Excerpted data: Begin

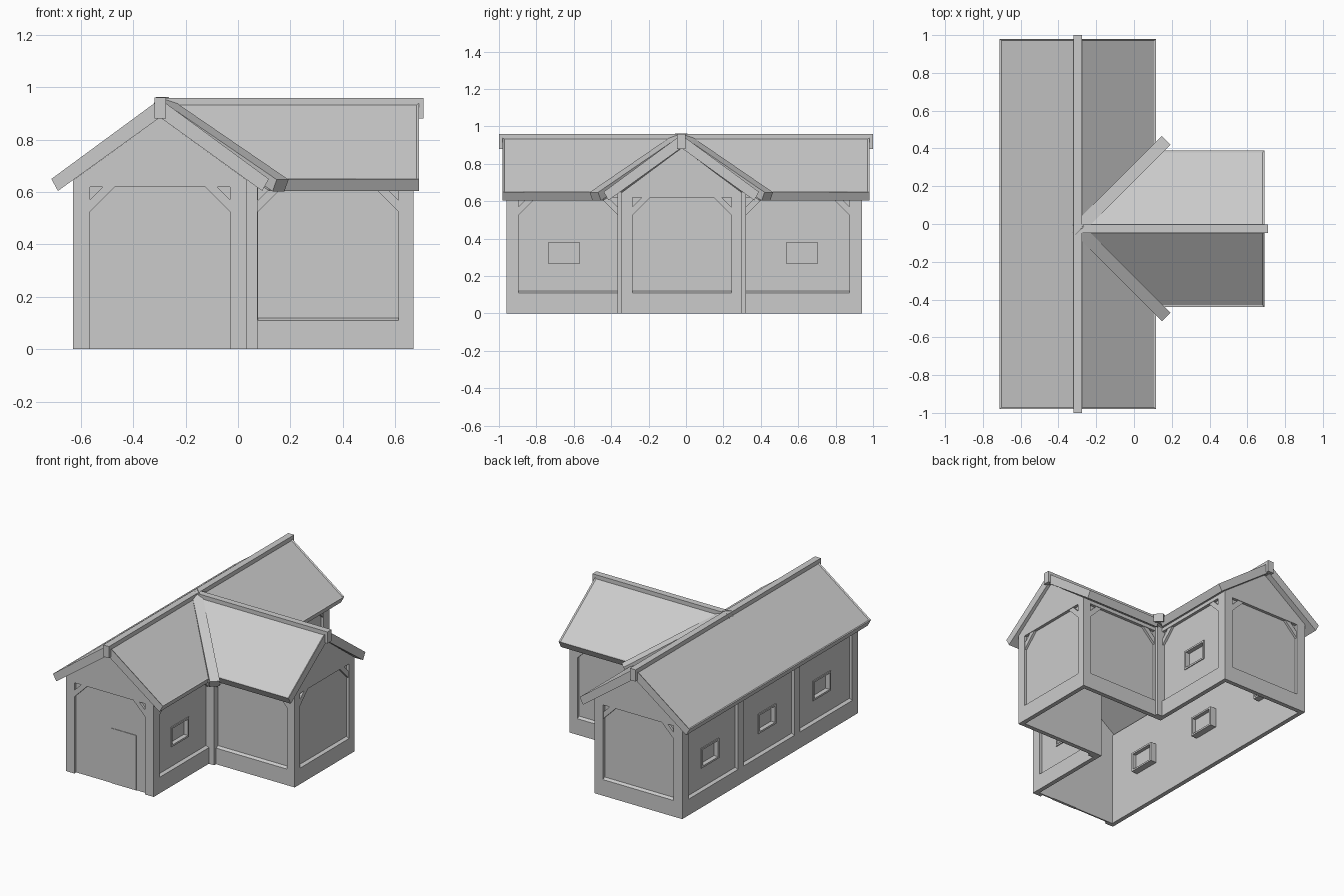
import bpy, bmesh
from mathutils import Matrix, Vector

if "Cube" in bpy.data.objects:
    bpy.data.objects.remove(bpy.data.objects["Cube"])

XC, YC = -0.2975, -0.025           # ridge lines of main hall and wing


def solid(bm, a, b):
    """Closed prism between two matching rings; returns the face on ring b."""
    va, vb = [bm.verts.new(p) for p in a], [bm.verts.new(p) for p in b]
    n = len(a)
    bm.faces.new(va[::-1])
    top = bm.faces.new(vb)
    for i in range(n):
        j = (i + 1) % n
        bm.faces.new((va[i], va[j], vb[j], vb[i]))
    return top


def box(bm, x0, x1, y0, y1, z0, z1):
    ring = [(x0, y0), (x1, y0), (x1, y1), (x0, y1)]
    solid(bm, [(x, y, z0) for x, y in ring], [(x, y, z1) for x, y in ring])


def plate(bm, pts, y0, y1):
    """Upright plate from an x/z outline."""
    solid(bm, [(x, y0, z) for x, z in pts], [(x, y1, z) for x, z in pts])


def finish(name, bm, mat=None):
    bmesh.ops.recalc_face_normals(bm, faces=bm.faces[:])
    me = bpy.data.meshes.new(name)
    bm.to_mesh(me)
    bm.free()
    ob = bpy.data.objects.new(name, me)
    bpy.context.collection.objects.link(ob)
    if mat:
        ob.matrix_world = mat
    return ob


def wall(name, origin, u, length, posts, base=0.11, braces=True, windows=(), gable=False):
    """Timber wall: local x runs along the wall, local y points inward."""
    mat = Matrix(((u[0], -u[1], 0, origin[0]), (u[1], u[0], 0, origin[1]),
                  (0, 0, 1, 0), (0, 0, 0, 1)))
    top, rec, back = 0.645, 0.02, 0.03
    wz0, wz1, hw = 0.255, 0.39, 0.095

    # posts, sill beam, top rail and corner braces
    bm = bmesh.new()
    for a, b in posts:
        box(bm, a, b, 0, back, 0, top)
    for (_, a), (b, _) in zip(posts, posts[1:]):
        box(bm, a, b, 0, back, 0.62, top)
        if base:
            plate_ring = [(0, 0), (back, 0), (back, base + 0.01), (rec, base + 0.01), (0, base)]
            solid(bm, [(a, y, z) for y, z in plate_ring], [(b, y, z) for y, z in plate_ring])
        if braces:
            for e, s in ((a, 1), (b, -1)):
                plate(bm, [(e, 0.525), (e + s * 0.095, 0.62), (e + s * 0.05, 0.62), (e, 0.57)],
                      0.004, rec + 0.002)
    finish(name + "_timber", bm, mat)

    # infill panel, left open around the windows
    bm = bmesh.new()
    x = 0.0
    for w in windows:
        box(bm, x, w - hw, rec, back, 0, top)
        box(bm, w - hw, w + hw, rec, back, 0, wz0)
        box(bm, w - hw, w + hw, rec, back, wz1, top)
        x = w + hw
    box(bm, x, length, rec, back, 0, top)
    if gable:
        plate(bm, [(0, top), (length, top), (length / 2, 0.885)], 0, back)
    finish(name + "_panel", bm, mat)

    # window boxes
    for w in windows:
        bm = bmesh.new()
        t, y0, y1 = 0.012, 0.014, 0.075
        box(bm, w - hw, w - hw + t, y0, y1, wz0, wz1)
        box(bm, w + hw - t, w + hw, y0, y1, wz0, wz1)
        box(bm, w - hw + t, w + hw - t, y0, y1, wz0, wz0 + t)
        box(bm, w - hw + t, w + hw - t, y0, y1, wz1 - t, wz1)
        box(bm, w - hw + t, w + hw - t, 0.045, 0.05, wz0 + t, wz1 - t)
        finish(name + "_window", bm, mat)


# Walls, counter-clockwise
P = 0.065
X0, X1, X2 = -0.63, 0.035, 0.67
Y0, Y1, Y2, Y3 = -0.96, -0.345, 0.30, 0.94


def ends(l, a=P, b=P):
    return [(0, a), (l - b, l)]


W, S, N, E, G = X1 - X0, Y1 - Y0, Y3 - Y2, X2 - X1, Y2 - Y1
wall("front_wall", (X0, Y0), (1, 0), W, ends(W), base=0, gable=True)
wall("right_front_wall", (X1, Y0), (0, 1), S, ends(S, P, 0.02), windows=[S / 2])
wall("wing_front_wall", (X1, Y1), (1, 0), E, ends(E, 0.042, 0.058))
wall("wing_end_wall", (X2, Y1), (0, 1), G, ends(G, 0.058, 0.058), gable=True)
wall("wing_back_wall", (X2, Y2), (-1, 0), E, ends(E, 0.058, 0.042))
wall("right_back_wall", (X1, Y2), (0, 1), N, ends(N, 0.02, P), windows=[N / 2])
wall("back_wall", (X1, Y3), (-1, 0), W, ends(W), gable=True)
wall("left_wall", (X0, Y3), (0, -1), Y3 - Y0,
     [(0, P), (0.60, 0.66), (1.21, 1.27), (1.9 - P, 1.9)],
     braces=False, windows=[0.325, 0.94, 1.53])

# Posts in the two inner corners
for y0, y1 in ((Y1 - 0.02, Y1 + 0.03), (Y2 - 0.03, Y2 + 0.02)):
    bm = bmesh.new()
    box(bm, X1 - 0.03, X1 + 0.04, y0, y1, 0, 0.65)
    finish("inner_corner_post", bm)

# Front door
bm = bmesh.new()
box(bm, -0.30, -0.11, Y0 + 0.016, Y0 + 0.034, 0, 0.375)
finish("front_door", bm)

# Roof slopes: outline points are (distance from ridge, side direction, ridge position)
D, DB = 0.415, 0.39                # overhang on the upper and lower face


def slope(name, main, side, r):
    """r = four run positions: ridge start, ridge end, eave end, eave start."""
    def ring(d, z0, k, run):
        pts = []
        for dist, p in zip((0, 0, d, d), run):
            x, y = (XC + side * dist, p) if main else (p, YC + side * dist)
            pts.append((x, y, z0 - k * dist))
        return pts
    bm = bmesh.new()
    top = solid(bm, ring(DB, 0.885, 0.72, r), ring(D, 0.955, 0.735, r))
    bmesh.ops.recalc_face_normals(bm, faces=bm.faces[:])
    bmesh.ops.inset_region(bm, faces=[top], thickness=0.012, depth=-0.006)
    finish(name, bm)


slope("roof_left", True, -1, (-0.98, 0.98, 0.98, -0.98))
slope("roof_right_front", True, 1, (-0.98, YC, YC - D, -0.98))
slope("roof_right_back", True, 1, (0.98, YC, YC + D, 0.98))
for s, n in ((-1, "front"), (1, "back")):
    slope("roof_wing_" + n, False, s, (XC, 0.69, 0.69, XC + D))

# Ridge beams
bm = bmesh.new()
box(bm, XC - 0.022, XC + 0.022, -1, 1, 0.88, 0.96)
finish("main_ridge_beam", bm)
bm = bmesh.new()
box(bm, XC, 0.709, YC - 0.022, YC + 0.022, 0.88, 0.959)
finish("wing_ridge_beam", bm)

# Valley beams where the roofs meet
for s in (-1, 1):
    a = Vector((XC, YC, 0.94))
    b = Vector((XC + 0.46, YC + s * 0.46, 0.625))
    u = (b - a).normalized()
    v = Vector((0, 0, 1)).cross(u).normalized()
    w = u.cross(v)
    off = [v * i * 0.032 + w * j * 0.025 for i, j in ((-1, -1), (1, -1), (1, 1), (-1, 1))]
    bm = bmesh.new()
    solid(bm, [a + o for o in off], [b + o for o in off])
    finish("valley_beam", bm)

Excerpted data: End
Excerpted data: Begin

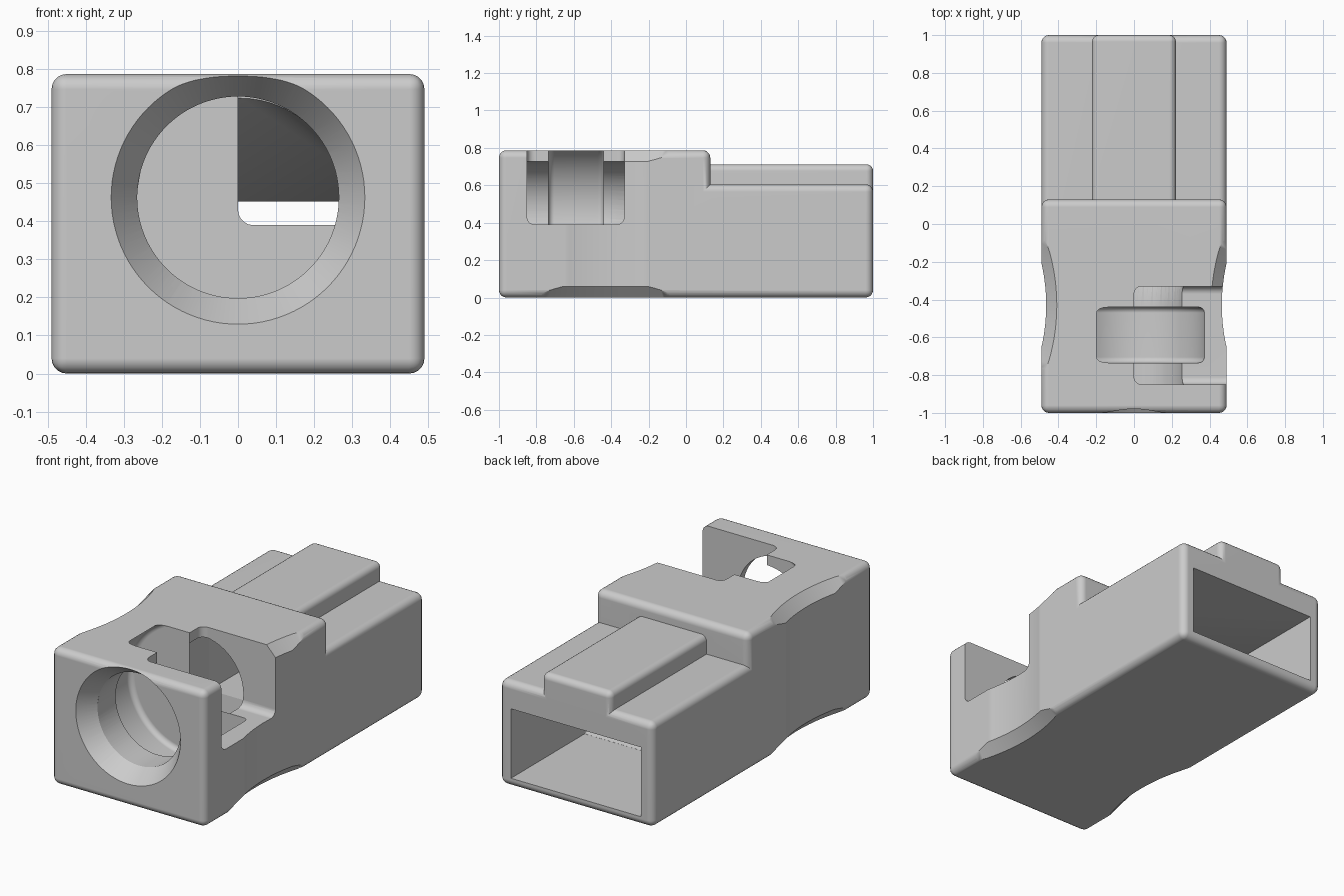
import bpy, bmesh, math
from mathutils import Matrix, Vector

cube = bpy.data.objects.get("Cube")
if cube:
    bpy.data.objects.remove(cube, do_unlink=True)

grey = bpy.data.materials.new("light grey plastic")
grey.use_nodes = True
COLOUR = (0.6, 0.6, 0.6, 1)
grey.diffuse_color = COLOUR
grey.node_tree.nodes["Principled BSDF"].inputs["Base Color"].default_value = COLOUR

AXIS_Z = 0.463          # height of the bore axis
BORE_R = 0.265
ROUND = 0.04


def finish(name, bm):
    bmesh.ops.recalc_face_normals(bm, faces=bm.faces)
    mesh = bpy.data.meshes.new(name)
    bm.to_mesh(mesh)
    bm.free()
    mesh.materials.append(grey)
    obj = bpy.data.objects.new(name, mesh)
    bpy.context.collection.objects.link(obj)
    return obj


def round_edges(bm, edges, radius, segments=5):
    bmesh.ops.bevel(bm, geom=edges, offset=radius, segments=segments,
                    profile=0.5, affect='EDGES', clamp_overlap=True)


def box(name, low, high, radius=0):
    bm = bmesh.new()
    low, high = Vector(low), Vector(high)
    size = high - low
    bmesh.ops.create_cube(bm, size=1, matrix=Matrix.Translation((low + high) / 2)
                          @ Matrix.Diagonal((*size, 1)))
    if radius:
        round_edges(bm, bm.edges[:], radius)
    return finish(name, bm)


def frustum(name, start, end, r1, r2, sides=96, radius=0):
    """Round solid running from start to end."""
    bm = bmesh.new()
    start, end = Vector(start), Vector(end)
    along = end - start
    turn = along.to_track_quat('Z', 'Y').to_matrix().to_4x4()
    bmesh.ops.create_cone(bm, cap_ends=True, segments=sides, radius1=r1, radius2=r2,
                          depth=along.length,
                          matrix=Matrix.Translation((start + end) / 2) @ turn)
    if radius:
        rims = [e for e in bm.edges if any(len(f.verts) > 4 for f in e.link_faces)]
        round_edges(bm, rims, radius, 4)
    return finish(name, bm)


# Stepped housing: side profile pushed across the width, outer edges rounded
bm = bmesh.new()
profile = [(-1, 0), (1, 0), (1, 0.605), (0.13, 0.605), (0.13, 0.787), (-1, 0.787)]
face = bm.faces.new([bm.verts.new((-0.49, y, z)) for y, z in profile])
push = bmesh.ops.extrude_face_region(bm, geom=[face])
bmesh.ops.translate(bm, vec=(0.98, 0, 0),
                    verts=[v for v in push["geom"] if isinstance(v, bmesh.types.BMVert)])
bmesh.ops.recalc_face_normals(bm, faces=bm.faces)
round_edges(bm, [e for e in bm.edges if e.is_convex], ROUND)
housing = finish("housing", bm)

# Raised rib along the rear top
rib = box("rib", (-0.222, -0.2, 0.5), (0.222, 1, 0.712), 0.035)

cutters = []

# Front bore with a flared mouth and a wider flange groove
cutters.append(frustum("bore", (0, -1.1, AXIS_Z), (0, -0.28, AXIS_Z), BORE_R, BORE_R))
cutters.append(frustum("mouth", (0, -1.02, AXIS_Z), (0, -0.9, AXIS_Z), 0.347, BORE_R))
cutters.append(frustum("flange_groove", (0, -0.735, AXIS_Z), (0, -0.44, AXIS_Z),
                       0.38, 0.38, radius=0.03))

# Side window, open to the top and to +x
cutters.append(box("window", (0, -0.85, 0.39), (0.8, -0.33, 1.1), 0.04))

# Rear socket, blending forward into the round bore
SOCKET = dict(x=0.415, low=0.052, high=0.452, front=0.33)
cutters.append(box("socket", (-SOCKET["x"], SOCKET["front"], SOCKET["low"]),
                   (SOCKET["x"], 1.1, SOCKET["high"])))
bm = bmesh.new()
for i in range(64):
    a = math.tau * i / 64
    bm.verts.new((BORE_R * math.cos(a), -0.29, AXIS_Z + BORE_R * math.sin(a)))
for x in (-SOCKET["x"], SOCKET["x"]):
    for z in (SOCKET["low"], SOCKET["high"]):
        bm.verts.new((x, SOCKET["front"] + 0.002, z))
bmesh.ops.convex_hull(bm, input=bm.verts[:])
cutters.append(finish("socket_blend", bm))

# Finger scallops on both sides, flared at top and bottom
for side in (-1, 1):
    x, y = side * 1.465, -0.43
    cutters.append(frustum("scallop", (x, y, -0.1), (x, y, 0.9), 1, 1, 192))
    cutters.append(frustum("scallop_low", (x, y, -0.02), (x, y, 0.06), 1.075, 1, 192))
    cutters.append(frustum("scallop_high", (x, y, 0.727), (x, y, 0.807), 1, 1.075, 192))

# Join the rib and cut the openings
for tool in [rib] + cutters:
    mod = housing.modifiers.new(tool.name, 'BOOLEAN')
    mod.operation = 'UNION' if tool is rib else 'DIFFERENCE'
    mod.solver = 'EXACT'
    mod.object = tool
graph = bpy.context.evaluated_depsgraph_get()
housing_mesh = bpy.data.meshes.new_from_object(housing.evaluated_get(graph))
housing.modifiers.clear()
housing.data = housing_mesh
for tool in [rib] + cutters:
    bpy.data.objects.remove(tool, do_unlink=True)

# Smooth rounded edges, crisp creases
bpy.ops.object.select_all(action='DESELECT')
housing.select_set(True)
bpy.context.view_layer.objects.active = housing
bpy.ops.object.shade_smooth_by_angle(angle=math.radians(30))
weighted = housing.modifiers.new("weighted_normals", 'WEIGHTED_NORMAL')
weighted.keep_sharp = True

Excerpted data: End
Excerpted data: Begin

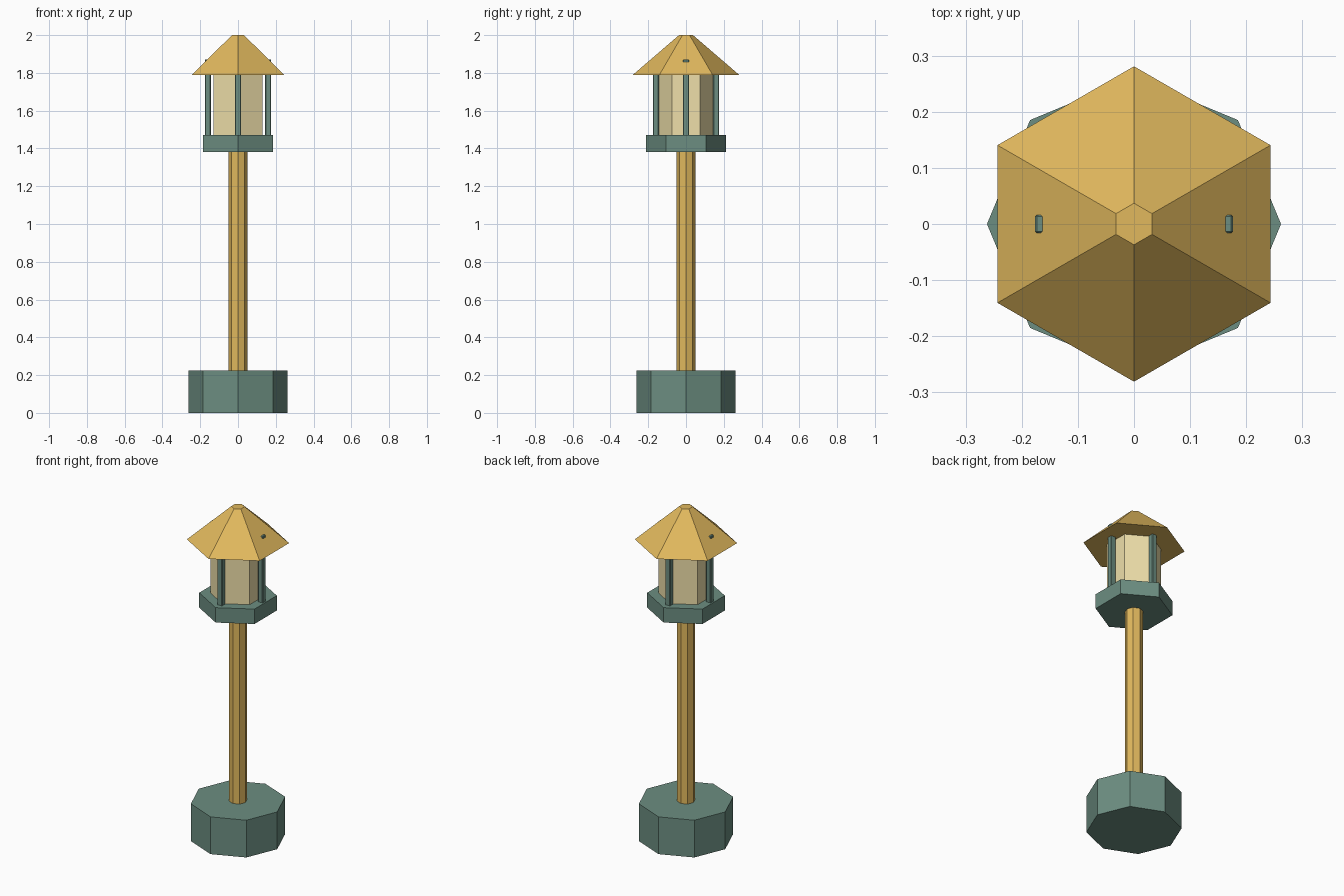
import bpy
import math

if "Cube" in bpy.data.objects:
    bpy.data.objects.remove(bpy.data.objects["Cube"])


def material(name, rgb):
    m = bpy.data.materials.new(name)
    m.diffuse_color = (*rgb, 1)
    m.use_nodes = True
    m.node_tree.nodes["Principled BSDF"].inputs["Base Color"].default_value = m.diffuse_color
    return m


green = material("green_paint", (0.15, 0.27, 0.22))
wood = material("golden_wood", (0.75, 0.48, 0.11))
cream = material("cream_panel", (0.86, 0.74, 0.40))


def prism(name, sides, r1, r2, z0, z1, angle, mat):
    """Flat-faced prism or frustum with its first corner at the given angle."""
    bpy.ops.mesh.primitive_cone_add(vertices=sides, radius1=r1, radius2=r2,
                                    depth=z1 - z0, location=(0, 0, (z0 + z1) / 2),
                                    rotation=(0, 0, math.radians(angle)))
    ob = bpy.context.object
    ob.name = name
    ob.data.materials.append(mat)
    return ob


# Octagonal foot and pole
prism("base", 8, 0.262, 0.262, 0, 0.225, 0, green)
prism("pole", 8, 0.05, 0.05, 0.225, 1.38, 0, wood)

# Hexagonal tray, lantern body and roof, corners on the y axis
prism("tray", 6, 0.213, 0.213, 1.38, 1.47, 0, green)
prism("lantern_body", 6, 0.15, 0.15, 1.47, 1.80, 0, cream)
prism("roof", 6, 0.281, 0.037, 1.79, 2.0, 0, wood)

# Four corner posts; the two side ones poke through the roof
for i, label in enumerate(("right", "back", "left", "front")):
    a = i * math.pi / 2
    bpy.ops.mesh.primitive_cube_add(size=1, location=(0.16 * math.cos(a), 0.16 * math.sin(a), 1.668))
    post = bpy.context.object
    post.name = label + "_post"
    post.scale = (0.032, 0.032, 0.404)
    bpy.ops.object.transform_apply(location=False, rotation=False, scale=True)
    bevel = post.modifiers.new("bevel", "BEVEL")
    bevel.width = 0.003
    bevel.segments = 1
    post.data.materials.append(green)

Excerpted data: End

Exercise directions: Search the records line by line for the word "profile" and copy every line where it appears.

Result:
                    profile=0.5, affect='EDGES', clamp_overlap=True)
# Stepped housing: side profile pushed across the width, outer edges rounded
profile = [(-1, 0), (1, 0), (1, 0.605), (0.13, 0.605), (0.13, 0.787), (-1, 0.787)]
face = bm.faces.new([bm.verts.new((-0.49, y, z)) for y, z in profile])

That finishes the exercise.